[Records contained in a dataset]

======

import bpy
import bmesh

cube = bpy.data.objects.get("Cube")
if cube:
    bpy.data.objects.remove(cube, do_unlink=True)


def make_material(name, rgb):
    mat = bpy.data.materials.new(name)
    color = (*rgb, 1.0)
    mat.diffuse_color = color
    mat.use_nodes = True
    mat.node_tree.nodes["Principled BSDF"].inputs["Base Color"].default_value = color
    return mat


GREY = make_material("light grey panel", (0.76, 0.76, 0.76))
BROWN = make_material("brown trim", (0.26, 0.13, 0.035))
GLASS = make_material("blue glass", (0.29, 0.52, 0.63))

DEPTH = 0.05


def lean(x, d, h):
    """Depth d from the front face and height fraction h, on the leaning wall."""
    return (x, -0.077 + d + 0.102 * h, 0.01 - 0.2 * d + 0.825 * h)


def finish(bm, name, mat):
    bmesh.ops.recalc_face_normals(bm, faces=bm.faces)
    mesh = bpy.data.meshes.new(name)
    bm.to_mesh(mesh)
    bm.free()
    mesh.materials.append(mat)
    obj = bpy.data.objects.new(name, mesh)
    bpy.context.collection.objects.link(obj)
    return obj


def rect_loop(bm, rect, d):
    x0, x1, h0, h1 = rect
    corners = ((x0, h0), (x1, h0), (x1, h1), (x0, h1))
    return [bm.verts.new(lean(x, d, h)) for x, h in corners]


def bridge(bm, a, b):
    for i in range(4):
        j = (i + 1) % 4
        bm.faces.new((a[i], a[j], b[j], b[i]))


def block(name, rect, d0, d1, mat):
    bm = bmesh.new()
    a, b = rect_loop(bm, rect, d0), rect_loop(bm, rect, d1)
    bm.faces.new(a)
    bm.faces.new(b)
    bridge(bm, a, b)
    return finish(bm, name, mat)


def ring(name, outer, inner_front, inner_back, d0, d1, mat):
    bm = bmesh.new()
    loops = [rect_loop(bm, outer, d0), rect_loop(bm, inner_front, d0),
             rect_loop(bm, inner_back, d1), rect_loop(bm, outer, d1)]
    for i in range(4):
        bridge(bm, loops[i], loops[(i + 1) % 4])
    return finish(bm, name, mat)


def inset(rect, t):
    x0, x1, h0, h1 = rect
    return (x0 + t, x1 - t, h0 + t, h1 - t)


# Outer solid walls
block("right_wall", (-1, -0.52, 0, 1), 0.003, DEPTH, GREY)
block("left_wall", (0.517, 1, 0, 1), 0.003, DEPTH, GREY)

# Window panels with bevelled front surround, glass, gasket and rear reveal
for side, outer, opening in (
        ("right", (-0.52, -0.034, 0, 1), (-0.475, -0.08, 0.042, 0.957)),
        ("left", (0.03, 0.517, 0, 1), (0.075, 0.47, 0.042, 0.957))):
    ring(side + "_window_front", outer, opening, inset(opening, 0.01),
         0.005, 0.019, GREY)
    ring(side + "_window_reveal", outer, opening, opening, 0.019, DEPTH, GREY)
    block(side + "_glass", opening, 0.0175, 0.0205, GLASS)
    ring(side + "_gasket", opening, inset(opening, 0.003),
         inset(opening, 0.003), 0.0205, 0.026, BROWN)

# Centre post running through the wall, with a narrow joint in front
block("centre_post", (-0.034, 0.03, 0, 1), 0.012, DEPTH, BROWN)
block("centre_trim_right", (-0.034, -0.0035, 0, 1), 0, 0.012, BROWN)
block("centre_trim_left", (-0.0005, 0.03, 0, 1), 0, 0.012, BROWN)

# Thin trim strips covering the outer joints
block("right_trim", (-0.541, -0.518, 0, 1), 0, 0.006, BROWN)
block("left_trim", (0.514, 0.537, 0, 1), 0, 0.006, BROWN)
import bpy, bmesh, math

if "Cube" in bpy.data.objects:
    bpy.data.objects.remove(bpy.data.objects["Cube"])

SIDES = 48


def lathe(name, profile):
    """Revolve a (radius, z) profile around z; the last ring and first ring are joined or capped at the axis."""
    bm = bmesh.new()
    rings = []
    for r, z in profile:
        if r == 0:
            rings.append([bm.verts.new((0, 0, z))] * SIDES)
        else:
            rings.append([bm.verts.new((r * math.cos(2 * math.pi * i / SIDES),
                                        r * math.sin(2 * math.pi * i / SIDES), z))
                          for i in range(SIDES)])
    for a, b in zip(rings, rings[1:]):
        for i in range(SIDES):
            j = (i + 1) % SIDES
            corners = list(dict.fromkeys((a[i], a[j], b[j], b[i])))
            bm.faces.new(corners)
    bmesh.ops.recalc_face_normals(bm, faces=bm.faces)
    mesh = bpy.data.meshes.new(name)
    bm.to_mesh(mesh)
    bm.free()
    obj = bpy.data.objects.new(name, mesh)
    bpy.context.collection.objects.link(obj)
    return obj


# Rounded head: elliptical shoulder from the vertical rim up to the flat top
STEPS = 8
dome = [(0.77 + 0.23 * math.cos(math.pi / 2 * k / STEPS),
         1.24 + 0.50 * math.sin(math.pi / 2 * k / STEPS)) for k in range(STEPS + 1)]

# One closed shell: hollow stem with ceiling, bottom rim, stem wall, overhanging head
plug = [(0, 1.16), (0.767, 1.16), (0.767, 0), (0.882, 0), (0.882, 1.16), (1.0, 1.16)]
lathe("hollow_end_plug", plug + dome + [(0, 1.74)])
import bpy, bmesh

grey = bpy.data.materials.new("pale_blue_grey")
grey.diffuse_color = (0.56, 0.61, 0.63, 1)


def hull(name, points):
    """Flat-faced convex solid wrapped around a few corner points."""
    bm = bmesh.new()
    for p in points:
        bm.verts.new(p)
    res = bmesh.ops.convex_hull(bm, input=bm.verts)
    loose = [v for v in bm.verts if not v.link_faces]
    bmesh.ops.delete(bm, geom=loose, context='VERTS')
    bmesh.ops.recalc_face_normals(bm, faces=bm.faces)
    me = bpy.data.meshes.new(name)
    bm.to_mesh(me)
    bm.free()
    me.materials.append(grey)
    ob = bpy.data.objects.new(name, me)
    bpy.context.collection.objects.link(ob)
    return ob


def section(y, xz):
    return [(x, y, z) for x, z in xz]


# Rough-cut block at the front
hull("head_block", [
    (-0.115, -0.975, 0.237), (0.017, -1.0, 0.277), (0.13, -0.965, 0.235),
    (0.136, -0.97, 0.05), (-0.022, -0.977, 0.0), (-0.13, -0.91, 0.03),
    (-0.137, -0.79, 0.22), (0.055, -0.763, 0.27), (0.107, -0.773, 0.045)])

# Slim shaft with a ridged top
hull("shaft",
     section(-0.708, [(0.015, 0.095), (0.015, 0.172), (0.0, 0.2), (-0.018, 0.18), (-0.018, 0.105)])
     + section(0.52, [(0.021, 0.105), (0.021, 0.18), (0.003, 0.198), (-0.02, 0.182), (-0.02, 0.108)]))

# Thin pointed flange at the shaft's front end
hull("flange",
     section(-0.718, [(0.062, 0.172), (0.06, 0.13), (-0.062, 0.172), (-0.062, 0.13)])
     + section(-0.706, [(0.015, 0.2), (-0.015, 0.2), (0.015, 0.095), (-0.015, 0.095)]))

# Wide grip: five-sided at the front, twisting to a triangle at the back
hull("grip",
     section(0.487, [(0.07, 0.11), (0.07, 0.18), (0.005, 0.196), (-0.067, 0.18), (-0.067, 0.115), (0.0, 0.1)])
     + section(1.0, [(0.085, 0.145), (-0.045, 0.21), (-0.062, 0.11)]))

======

◆ PROBLEM STATEMENT ◆
All lines from the one containing "# Wide grip: five-sided" through the last line of the data must be set down exactly. No other lines belong in the answer.

◆ YOUR SOLUTION ◆
# Wide grip: five-sided at the front, twisting to a triangle at the back
hull("grip",
     section(0.487, [(0.07, 0.11), (0.07, 0.18), (0.005, 0.196), (-0.067, 0.18), (-0.067, 0.115), (0.0, 0.1)])
     + section(1.0, [(0.085, 0.145), (-0.045, 0.21), (-0.062, 0.11)]))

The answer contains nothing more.